Jake McCallister (Paul Sampson) arrives at a castle in a rural European town, he is an event co-ordinator for five guests who are shortly going to arrive for a mystery and fantasy weekend. One of the guests, Amy, discovers an old book and reads to the others a tale of greed from the era of the Crusades and how the bretrayed Lord Gregoire vowed to seek revenge in seven lifetimes from the descendants of those who turned against him, while in the castle the guests start meeting gruesome ends...
Written by the director and lead actor Paul Sampson, Night of the Templar is a rather strange little film - the main plot, a 'sins of the father' revenge theme, is nothing too original and would make for a quite conventional horror film, but it is the surrounding storyline that gives the production a more unusual edge - the incredibly strange mix of characters around the castle and the odd or unexplained motivation for them all to be there (plot holes or deliberate wierdness?) make it more remniscent of a 1970s Euro-cult film, particularly a Paul Naschy production.
The historical flashback is broken up into sections that are revealed throughout the film, which helps to break up the modern Giallo-esque sequences, although both could have worked a little better - we know that Gregoire is going to be killed, so there is no tension in the historical scenes and there seems to be no attempt to put in any twists or real ambiguity over the indentity of the killer during the contemporary killing scenes either - perhaps a larger cast of characters could have provided some better tension here. However, there are some interesting revelations about the identity of the modern characters and despite being slow in paces, the film does build to an entertaining, if still rather strange climax. It is only a pity that more is not made of what seems to be a holy cult glimpsed early on in the film, who have set-up the reunion and the story never taps into the Templar legends.
Making his directoral debut, Sampson does some solid work behind the camera and the modern scenes are all very well helmed, the historical sequences seem rather more limited - largely shot at night they are very dark and can be hard to follow.
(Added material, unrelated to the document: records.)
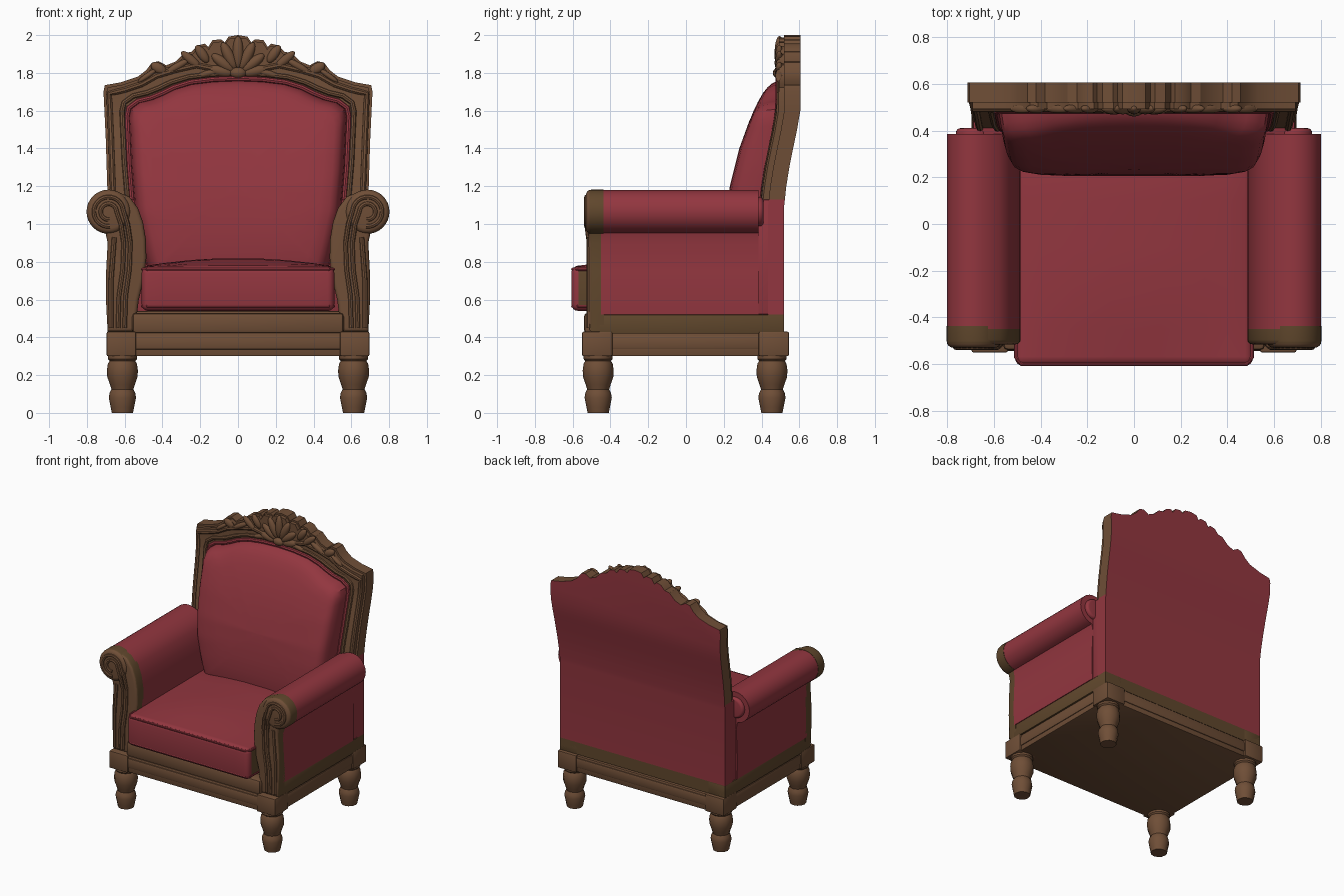
import bpy, bmesh, math
from mathutils import Vector, Matrix

if "Cube" in bpy.data.objects:
    bpy.data.objects.remove(bpy.data.objects["Cube"])


def material(name, rgb):
    m = bpy.data.materials.new(name)
    m.diffuse_color = (*rgb, 1)
    m.use_nodes = True
    m.node_tree.nodes["Principled BSDF"].inputs["Base Color"].default_value = m.diffuse_color
    return m


RED = material("red upholstery", (0.29, 0.037, 0.050))
WOOD = material("brown wood", (0.160, 0.077, 0.038))
DARK = material("olive wood trim", (0.115, 0.062, 0.025))


def finish(bm, name, *mats):
    bmesh.ops.recalc_face_normals(bm, faces=bm.faces)
    me = bpy.data.meshes.new(name)
    bm.to_mesh(me)
    bm.free()
    for m in mats:
        me.materials.append(m)
    ob = bpy.data.objects.new(name, me)
    bpy.context.collection.objects.link(ob)
    return ob


def round_edges(bm, width, segs=3, test=lambda e: True):
    edges = [e for e in bm.edges if e.calc_face_angle(0) > 0.6 and test(e)]
    bmesh.ops.bevel(bm, geom=edges, offset=width, segments=segs, profile=0.5, affect='EDGES')


def cut(bm, axis, levels):
    no = Vector([float(i == axis) for i in range(3)])
    for v in levels:
        bmesh.ops.bisect_plane(bm, geom=bm.verts[:] + bm.edges[:] + bm.faces[:],
                               plane_co=no * v, plane_no=no)


def box_bm(x0, x1, y0, y1, z0, z1):
    bm = bmesh.new()
    bmesh.ops.create_cube(bm, size=1, matrix=Matrix.Translation(
        ((x0 + x1) / 2, (y0 + y1) / 2, (z0 + z1) / 2)) @ Matrix.Diagonal((x1 - x0, y1 - y0, z1 - z0, 1)))
    return bm


def box(name, *dims, mat=WOOD, bevel=0.008):
    bm = box_bm(*dims)
    round_edges(bm, bevel, 2)
    return finish(bm, name, mat)


def prism_bm(pts, y0, y1):
    bm = bmesh.new()
    f = bm.faces.new([bm.verts.new((x, y0, z)) for x, z in pts])
    ext = bmesh.ops.extrude_face_region(bm, geom=[f])
    for v in ext['geom']:
        if isinstance(v, bmesh.types.BMVert):
            v.co.y = y1
    bmesh.ops.recalc_face_normals(bm, faces=bm.faces)
    return bm


def tube(name, pts, r, mat, cyclic=False):
    cu = bpy.data.curves.new(name, 'CURVE')
    cu.dimensions = '3D'
    cu.bevel_depth, cu.bevel_resolution, cu.use_fill_caps = r, 2, True
    sp = cu.splines.new('POLY')
    sp.points.add(len(pts) - 1)
    for p, co in zip(sp.points, pts):
        p.co = (*co, 1)
    sp.use_cyclic_u = cyclic
    cu.materials.append(mat)
    ob = bpy.data.objects.new(name, cu)
    bpy.context.collection.objects.link(ob)


def blob(name, loc, size, angle=0):
    bm = bmesh.new()
    bmesh.ops.create_uvsphere(bm, u_segments=14, v_segments=10, radius=1,
                              matrix=Matrix.Translation(loc) @ Matrix.Rotation(angle, 4, 'Y')
                              @ Matrix.Diagonal((*size, 1)))
    finish(bm, name, WOOD)


def table(rows, z):
    for (a, ya), (b, yb) in zip(rows, rows[1:]):
        if z <= b:
            return ya + (yb - ya) * max(0, (z - a) / (b - a))
    return rows[-1][1]


def mirrored(half):
    return half + [(-x, z) for x, z in reversed(half) if x > 0]


def resample(pts, step=0.05):
    out = []
    for (x0, z0), (x1, z1) in zip(pts, pts[1:]):
        n = max(1, math.ceil(math.hypot(x1 - x0, z1 - z0) / step))
        out += [(x0 + (x1 - x0) * i / n, z0 + (z1 - z0) * i / n) for i in range(n)]
    return out + [pts[-1]]


# turned legs
LEG = [(0, 0), (0.056, 0), (0.062, 0.03), (0.072, 0.08), (0.068, 0.105), (0.058, 0.125),
       (0.066, 0.15), (0.080, 0.19), (0.082, 0.225), (0.077, 0.26), (0.068, 0.275),
       (0.077, 0.285), (0.077, 0.31), (0, 0.31)]
for sx in (-1, 1):
    for y, tag in ((-0.465, "front"), (0.455, "back")):
        bm = bmesh.new()
        vs = [bm.verts.new((r, 0, z)) for r, z in LEG]
        es = [bm.edges.new(p) for p in zip(vs, vs[1:])]
        bmesh.ops.spin(bm, geom=vs + es, cent=(0, 0, 0), axis=(0, 0, 1), angle=math.tau, steps=12)
        bmesh.ops.remove_doubles(bm, verts=bm.verts, dist=0.0005)
        bmesh.ops.translate(bm, verts=bm.verts, vec=(sx * 0.612, y, 0))
        finish(bm, tag + "_leg", WOOD)
        y0, y1 = (-0.55, -0.39) if y < 0 else (0.385, 0.545)
        xs = sorted((sx * 0.54, sx * 0.695))
        box("corner_block", *xs, y0, y1, 0.30, 0.43)

# base rails
box("base_frame", -0.68, 0.68, -0.535, 0.53, 0.30, 0.425)
box("base_bead", -0.687, 0.687, -0.543, 0.537, 0.335, 0.41, bevel=0.012)
box("front_rail", -0.56, 0.56, -0.54, -0.40, 0.42, 0.53, bevel=0.02)
box("seat_deck", -0.60, 0.60, -0.45, 0.45, 0.42, 0.54)

# seat cushion with crowned top and wooden-toned ends
bm = box_bm(-0.51, 0.51, -0.607, 0.32, 0.54, 0.775)
round_edges(bm, 0.035, 4)
cut(bm, 0, [-0.4, -0.25, -0.1, 0.1, 0.25, 0.4])
cut(bm, 1, [-0.568, -0.45, -0.3, -0.1, 0.1])
for v in bm.verts:
    if v.co.z > 0.65:
        v.co.z += 0.045 * (1 - (v.co.x / 0.51) ** 2) * min(1, (v.co.y + 0.607) / 0.35)
for f in bm.faces:
    c = f.calc_center_median()
    f.material_index = int(abs(f.normal.x) > 0.9 and c.y > -0.568)
finish(bm, "seat_cushion", RED, DARK)
for z in (0.565, 0.76):
    tube("seat_piping", [(-0.505, -0.45, z), (-0.505, -0.57, z), (-0.48, -0.600, z), (0.48, -0.600, z),
                         (0.505, -0.57, z), (0.505, -0.45, z)], 0.009, RED)

# rolled arms
CX, CZ, R = 0.685, 1.065, 0.115
roll = [(CX + R * math.cos(math.radians(a)), CZ + R * math.sin(math.radians(a))) for a in range(110, -91, -12)]
ARM = ([(0.54, 0.43), (0.535, 0.52), (0.525, 0.6), (0.498, 0.71), (0.485, 0.82), (0.488, 0.92), (0.503, 1.01),
        (0.53, 1.085), (0.575, 1.145)] + roll + [(0.69, 0.90), (0.698, 0.75), (0.70, 0.62), (0.695, 0.52), (0.69, 0.43)])
for s in (-1, 1):
    prof = [(s * x, z) for x, z in ARM]
    finish(prism_bm([p for p in prof if p[1] >= 0.52], -0.45, 0.385), "arm_upholstery", RED)
    box("side_band", *sorted((s * 0.55, s * 0.692)), -0.46, 0.52, 0.42, 0.52, mat=DARK, bevel=0.004)
    # carved arm front
    bm = prism_bm(prof, -0.515, -0.435)
    round_edges(bm, 0.02, 3, lambda e: all(v.co.y < -0.5 for v in e.verts))
    bm.normal_update()
    for f in bm.faces:
        f.material_index = int(f.normal.y > -0.4)
    finish(bm, "arm_post", WOOD, DARK)
    for name, r, y0, y1, m in (("scroll_cap", 0.117, -0.53, -0.437, DARK), ("arm_end_button", 0.077, 0.36, 0.41, RED)):
        bm = prism_bm([(s * CX + r * math.cos(i * math.tau / 32), CZ + r * math.sin(i * math.tau / 32))
                       for i in range(32)], y0, y1)
        round_edges(bm, min(0.03, r * 0.25), 4, lambda e: all(abs(v.co.y) > 0.4 and
                    (v.co.y < -0.5 or v.co.y > 0.4) for v in e.verts))
        bm.normal_update()
        for f in bm.faces:
            f.material_index = int(f.normal.y > -0.5)
        finish(bm, name, WOOD if m is DARK else RED, m)
    # scroll mouldings
    for k, (off, rad) in enumerate(((0, 0.078), (0.035, 0.042))):
        path = [(0.60 + off, 0.45), (0.595 + off, 0.62), (0.575 + off, 0.76), (0.57 + off, 0.9), (0.585 + off, 1.0)]
        path += [(CX + rad * math.cos(math.radians(a)), CZ + rad * math.sin(math.radians(a)))
                 for a in range(175, -110, -15)]
        tube("scroll_moulding", [(s * x, -0.512 if z < 0.93 else -0.526, z) for x, z in path], 0.013, WOOD)
    tube("post_edge_moulding", [(s * 0.672, -0.512, 0.45), (s * 0.672, -0.512, 0.7), (s * 0.655, -0.512, 0.93)],
         0.014, WOOD)

# back body: red rear, wooden edges, leaning above the arms
LEAN = [(1.1, 0.52), (1.2, 0.531), (1.3, 0.547), (1.4, 0.567), (1.5, 0.588), (1.6, 0.605), (2.1, 0.605)]
CREST = [(0.69, 1.13), (0.70, 1.45), (0.712, 1.70), (0.705, 1.735), (0.62, 1.75), (0.53, 1.78),
         (0.485, 1.815), (0.455, 1.855), (0.42, 1.862), (0.38, 1.84), (0.33, 1.86), (0.285, 1.905), (0.245, 1.912),
         (0.215, 1.945), (0.175, 1.955), (0.158, 1.937), (0.135, 1.973), (0.09, 1.978), (0.07, 1.962),
         (0.05, 1.992), (0, 2.0)]


def rear(z):
    return table(LEAN, z)


def slab(name, half, y0, y1):
    bm = prism_bm(mirrored(half), y0, y1)
    cut(bm, 2, [0.52, 1.13] + [z for z, _ in LEAN[:-1]])
    for v in bm.verts:
        v.co.y += rear(v.co.z)
    bm.normal_update()
    for f in bm.faces:
        z = f.calc_center_median().z
        if z < 0.52:
            f.material_index = 2
        elif z < 1.13 or f.normal.y > 0.7:
            f.material_index = 1
    finish(bm, name, WOOD, RED, DARK)


slab("back_body", [(0.692, 0.43)] + CREST, -0.085, 0)
slab("back_frame", [(0.675, 1.0)] + [(x * 0.98, z - 0.012) for x, z in CREST], -0.112, -0.08)
box("lower_back", -0.69, 0.69, 0.375, 0.50, 0.52, 1.13, mat=RED)

# back cushion lofted from shrinking outlines
half = resample([(0.47, 0.70), (0.50, 0.80), (0.555, 1.05), (0.575, 1.3), (0.587, 1.57), (0.577, 1.615),
                 (0.53, 1.65), (0.46, 1.667), (0.40, 1.692), (0.34, 1.722), (0.25, 1.75), (0.13, 1.765), (0, 1.77)])
outline = mirrored(half)
FRONT = [(0.7, 0.21), (0.9, 0.205), (1.05, 0.212), (1.2, 0.232), (1.4, 0.282), (1.6, 0.355), (1.7, 0.405), (1.77, 0.45)]
bm = bmesh.new()
rings = []
for sc, d in ((0.985, 0), (0.98, 0.25), (0.97, 0.5), (0.95, 0.72), (0.92, 0.86), (0.87, 0.94), (0.78, 0.98),
              (0.6, 1), (0.4, 1), (0.2, 1), (0.03, 1)):
    ring = []
    for x, z in outline:
        z = 1.2 + (z - 1.2) * sc
        yb = rear(z) - 0.10
        ring.append(bm.verts.new((x * sc, yb + (table(FRONT, z) - yb) * d, z)))
    rings.append(ring)
n = len(outline)
for a, b in zip(rings, rings[1:]):
    for i in range(n):
        bm.faces.new((a[i], a[(i + 1) % n], b[(i + 1) % n], b[i]))
bm.faces.new(rings[-1])
bm.faces.new(rings[0])
finish(bm, "back_cushion", RED)
tube("back_piping", [(x, rear(z) - 0.118, z) for x, z in outline], 0.014, RED)

# frame mouldings
tube("inner_moulding", [(x * 1.045, rear(z) - 0.112, z + 0.028) for x, z in outline if z > 1.05], 0.014, WOOD)
for s in (-1, 1):
    path = resample([(0.66, 1.12), (0.672, 1.45), (0.682, 1.69), (0.60, 1.71), (0.51, 1.74), (0.43, 1.785),
                     (0.33, 1.815), (0.22, 1.84), (0.12, 1.82)])
    tube("outer_moulding", [(s * x, rear(z) - 0.110, z) for x, z in path], 0.016, WOOD)

# carved shell and leaves
for a in range(-78, 79, 26):
    t, length = math.radians(a), 0.205 - 0.045 * abs(a) / 78
    mid = length * 0.58
    blob("shell_lobe", (mid * math.sin(t), 0.495, 1.79 + mid * math.cos(t)), (0.029, 0.026, length * 0.42), t)
blob("shell_base", (0, 0.49, 1.80), (0.045, 0.03, 0.03))
for s in (-1, 1):
    for x, z, w, l, deg in ((0.19, 1.90, 0.026, 0.055, 35), (0.25, 1.87, 0.024, 0.065, 50), (0.32, 1.835, 0.02, 0.07, -60),
                            (0.42, 1.825, 0.028, 0.045, 60), (0.48, 1.785, 0.015, 0.06, -55), (0.15, 1.80, 0.018, 0.07, -75)):
        blob("crest_leaf", (s * x, 0.494, z), (w, 0.02, l), s * math.radians(deg))

# smooth shading with crisp edges
bpy.ops.object.select_all(action='SELECT')
bpy.context.view_layer.objects.active = bpy.context.scene.objects[0]
bpy.ops.object.convert(target='MESH')
bpy.ops.object.shade_smooth_by_angle(angle=math.radians(35))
There is plenty of blood in the death scenes although nothing vividly gory.
Again taking the main role is Paul Sampson who has cast himself well in the film and gives a good performance in the duel role. Most interesting though are the key roles played by cult veterans Udo Kier and David Carradine (in his last film appearance), both of whom get far more than just cameo appearances and play a major part in the film, particularly the climax. Billy Drago The Untouchables (1987) has a smaller but highly memorable part as a cook in drag. The rest of the cast are fine, with beautiful actress Ingrid Sonray giving a good turn as Amy.
Paul Sampson's Naschy-esque approach to Night of the Templar turns what could have been a rather generic slasher film into a rather strange Euro-cult styled horror film and so while it will doubtless not appeal to most mainstream horror audiences, fans of 1980s European horror, particularly the films of Paul Naschy, should find plenty to enjoy here, bolstered by the ever enjoyable David Carradine and Udo Kier. Certainly of interest.
|Anyone famous in it?||
Udo Kier - a versatile German actor, best known for his collaborations with Lars von Trier.
David Carradine - a popular cult film star in the 1970s who subsequently appeared in over 100 films.
|Directed by anyone interesting?||Paul Sampson - a body builder and occasional actor, making his directoral debut here.|
|Any gore or violence ?||Some bloodly deaths although nothing overly gory.|
|Any sex or nudity?||One brief topless shot and an unrelevealing sex scene.|
|Who is it for?||Probably of most interest to fans of the weirder 1980s Euro-horror films.
|Visuals||Original Aspect Ratio - 1.85:1 anamorphic widescreen. Colour.
The production was shot on film and there is a lot of grain in the night scenes, but always watchable
|Audio||English - 5.1 and 2.0 - both sound fine.|
|Region||Region 2 (UK, Europe) - PAL|
|Other regions?||Scheduled for US release in January 2013.|
|Cuts?||Believed to be fully uncut. Print language is English.|